Image Credit: Tamul & Paan/ Instagram - saragopaliyer

Paan is derived from the Sanskrit term 'Parna,' which literally means leaf, and its therapeutic virtues may be found in Indian mythology as well as Ayurveda. Ayurveda sees betel leaf as an effective cure for several health problems and maladies caused by air and bile, and it has a 5000-year history of governing Indian cuisine culture. 

These green leaves that have high medical values are an inseparable element of any auspicious celebrations in Indian culture and also considered as a sign of good fortune. And Tamul which means areca nut paired with paan is one of the best digestive combo that people had been having for ages. 

Considered as a high honorary and significant combination in Assamese society Tamul- Paan is simply translates to Areca Nut aka Supari and Betel Leaves in English.
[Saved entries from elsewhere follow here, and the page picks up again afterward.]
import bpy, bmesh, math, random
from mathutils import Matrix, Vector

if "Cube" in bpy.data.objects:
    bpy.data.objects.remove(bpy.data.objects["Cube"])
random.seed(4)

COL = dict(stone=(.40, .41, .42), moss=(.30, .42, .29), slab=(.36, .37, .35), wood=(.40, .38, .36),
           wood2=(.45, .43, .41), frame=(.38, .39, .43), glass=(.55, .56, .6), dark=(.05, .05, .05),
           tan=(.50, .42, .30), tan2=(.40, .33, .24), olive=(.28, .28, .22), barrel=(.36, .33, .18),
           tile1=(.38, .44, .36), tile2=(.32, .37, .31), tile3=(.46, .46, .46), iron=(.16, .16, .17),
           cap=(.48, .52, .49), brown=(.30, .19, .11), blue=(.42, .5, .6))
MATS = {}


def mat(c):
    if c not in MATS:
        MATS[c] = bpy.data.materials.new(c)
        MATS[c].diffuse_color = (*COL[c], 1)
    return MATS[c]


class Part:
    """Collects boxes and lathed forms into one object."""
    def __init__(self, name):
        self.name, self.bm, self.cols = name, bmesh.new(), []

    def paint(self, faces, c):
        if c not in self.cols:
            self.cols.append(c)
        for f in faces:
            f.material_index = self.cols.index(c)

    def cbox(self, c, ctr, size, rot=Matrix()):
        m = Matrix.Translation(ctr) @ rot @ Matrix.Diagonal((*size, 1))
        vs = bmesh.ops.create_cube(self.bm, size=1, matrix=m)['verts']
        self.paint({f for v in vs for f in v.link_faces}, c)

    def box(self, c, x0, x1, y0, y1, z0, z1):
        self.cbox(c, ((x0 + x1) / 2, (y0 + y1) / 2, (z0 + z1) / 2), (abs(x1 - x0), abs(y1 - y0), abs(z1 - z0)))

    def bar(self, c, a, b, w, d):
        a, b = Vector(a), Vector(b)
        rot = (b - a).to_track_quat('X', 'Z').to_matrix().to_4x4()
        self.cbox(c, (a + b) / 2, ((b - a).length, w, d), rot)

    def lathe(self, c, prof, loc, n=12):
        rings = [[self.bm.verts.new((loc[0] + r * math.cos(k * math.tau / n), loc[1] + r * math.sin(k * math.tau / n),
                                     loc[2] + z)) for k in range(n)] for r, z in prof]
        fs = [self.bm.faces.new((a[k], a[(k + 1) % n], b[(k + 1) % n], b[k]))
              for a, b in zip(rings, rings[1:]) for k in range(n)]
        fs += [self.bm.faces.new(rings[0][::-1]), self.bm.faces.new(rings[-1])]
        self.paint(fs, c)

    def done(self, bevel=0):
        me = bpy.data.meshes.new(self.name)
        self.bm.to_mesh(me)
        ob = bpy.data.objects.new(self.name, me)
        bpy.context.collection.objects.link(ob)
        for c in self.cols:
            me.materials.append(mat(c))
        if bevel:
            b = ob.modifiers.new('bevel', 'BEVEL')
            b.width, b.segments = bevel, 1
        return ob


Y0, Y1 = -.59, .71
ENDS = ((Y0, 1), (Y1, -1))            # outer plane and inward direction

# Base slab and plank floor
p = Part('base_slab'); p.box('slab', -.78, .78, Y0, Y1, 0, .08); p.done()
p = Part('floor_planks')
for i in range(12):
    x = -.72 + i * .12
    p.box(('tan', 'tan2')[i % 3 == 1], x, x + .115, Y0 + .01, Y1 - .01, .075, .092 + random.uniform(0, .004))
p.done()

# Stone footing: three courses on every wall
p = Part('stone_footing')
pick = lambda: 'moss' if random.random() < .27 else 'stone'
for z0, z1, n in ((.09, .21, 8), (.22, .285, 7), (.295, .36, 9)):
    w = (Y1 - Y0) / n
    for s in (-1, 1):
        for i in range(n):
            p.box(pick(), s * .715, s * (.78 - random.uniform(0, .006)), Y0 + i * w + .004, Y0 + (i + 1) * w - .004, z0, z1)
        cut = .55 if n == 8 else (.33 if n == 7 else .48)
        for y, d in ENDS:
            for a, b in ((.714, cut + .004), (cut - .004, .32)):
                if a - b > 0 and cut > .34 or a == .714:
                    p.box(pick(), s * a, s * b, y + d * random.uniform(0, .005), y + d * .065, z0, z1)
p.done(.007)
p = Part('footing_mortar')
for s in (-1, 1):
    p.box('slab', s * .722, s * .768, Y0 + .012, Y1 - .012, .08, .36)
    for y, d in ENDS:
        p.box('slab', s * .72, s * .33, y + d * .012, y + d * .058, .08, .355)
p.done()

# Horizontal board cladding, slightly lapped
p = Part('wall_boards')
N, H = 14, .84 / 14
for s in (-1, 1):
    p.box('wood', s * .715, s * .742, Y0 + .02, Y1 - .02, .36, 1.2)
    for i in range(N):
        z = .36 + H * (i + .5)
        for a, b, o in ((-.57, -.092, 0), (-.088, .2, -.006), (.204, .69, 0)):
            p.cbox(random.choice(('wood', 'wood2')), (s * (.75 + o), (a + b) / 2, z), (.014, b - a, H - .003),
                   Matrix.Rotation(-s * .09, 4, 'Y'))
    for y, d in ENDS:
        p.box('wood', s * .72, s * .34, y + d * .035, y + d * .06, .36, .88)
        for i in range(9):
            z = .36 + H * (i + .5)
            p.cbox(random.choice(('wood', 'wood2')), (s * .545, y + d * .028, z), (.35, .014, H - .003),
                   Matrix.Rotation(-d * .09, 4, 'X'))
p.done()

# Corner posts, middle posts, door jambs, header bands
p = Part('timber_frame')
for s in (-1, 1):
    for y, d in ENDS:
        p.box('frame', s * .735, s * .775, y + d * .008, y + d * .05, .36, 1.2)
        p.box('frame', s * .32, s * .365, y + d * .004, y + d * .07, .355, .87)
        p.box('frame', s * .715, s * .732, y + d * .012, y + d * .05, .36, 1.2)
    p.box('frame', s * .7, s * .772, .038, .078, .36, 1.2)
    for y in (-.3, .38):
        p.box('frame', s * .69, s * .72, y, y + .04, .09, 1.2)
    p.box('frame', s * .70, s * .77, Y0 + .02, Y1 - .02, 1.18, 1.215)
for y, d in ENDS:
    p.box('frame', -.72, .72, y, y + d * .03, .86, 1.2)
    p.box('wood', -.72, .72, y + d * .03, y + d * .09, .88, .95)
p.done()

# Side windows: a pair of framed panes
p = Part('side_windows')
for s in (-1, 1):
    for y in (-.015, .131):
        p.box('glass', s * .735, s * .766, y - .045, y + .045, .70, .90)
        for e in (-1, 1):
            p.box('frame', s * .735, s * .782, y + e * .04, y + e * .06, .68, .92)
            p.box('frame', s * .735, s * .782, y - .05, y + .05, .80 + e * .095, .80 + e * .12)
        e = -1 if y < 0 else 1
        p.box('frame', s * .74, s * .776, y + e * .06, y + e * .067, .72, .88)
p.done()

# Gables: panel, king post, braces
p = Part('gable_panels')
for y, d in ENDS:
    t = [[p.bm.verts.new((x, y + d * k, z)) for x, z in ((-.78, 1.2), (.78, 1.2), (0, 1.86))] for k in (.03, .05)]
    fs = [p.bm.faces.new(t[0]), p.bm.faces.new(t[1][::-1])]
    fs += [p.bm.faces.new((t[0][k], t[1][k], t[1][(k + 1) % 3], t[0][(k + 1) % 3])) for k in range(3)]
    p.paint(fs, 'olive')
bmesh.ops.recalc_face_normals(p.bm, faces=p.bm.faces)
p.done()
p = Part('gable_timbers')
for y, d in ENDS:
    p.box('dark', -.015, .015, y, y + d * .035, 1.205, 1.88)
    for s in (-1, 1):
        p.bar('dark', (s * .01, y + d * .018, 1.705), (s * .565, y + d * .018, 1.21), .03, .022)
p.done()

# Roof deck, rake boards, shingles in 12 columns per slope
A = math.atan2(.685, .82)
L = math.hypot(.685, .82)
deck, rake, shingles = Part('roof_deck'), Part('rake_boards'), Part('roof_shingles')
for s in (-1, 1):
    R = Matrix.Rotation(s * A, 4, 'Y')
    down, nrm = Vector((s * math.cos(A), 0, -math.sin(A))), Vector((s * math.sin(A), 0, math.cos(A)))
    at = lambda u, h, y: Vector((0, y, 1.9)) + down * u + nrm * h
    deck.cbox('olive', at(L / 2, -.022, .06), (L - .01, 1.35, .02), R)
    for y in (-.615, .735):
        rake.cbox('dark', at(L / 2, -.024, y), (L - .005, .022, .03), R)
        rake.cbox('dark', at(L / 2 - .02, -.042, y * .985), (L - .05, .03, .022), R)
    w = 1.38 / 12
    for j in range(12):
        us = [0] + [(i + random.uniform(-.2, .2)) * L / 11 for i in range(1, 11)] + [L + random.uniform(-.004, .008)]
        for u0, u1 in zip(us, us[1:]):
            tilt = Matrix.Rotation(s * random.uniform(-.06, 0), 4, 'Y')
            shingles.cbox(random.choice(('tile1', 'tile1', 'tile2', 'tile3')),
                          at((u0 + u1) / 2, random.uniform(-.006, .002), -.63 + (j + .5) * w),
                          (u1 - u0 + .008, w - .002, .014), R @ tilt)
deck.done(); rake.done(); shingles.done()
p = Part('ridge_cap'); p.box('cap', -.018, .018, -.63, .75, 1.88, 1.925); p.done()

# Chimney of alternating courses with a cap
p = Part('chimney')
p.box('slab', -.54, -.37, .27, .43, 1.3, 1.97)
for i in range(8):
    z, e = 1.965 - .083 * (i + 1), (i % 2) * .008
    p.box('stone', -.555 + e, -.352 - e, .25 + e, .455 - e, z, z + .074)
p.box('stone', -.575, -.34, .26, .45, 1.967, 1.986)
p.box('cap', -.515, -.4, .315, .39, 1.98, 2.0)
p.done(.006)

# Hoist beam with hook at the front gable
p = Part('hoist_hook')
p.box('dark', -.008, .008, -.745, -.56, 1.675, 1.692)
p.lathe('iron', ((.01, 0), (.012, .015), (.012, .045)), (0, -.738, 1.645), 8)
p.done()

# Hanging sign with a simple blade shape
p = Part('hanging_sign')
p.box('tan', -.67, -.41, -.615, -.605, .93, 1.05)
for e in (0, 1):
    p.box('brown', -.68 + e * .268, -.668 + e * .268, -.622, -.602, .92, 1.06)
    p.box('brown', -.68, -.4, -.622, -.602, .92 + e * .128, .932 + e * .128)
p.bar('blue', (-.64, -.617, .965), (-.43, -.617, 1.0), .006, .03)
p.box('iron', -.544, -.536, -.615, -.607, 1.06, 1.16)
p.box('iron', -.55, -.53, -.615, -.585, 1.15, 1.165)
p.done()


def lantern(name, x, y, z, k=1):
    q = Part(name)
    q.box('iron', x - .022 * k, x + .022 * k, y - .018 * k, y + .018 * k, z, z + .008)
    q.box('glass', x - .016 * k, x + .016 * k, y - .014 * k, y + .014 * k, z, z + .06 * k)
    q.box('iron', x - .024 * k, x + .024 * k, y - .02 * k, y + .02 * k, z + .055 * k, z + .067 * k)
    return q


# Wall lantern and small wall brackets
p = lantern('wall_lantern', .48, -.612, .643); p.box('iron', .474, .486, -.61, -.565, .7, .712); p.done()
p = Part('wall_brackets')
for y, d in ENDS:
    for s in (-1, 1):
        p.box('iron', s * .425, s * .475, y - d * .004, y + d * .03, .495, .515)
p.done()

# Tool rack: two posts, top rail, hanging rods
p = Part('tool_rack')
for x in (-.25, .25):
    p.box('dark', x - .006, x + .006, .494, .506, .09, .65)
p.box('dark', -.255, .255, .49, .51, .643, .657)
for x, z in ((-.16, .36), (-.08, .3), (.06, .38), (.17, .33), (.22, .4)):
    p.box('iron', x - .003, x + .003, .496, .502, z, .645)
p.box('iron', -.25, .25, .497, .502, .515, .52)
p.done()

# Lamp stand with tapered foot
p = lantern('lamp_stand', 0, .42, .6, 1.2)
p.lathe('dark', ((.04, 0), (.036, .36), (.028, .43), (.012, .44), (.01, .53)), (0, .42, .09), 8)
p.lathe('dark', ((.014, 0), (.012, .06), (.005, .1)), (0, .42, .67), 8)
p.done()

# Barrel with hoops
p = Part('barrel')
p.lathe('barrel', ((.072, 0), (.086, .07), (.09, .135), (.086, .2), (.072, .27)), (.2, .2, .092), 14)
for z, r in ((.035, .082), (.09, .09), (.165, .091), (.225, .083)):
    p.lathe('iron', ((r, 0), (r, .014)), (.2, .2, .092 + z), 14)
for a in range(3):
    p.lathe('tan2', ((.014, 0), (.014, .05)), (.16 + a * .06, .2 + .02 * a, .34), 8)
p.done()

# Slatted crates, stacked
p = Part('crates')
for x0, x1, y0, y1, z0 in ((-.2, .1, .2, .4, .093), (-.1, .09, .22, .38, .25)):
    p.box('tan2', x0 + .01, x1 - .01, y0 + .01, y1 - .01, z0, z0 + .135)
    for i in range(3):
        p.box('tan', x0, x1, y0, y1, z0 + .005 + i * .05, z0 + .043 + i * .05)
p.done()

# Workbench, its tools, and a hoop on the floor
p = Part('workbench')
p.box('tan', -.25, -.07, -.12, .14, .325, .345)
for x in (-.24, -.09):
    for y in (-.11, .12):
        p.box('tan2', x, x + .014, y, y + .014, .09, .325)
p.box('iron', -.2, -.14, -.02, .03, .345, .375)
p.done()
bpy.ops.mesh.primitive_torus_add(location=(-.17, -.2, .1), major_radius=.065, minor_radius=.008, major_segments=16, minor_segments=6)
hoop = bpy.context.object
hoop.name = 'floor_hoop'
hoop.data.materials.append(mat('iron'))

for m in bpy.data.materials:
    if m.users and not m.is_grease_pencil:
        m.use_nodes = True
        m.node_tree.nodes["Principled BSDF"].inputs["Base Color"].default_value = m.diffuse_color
Traditionally, in Assam ‘Tamul Paan' is eaten with a bit of lime which is commonly called 'chun' and tobacco, commonly called 'sadha'.

Sneha Saikia, an Assamese homechef who lives in Delhi adds “Tamul is raw beetle nut . Since it grows in abundance, people loves to chew the combi with a dash of lime after meals . Paan and beetle nut is auspicious and pure in Hindu culture . In Assam too it is considered auspicious and used in pujas and also offers to elders while doing pronaam. People also ferment the tamul to get intoxicated”. 

It's a known fact that Ahom kings were known to be big consumers of betel nuts and leaves and they used PaanTamul for all auspicious occasions. The kings also carried along bundles of Paan and Tamul with them while traveling. They used to chew nuts and leaves while sitting in court  during their day’s work and the man who prepared the betel nuts and leaves was given the title of 'Tamuli'. This dignitary even had an overseeing official, the 'Tamuli Phukan'. Today it’s more than a socially rooted traditions, tamul-paan is used to honour someone, welcome guests, or in binding relations, in rituals of marriage, invitations for weddings, as a token of marriage bonds, almost every auspicious custom.

Further adding Sneha says “I always buy from Humayupur for my stock, especially in winters . It helps to keep the body warm, while back home it is always there as we grow both tamul and paan”. 

Offered to guest as a sign of respect, Tamul paan is served in a bell metal utensil called Bota. Tamul paan is often served at the end of an Assamese meal. So much so that visiting religious places is considered impossible if there is no 'Tamul Paan' with the visitors. Praying and offering 'Tamul Paan' to the gods is considered auspicious. When the nut is green or orange which means unripe or ripe areca nuts are freshly picked and then fibrous shell is removed and consumed with betel leaves.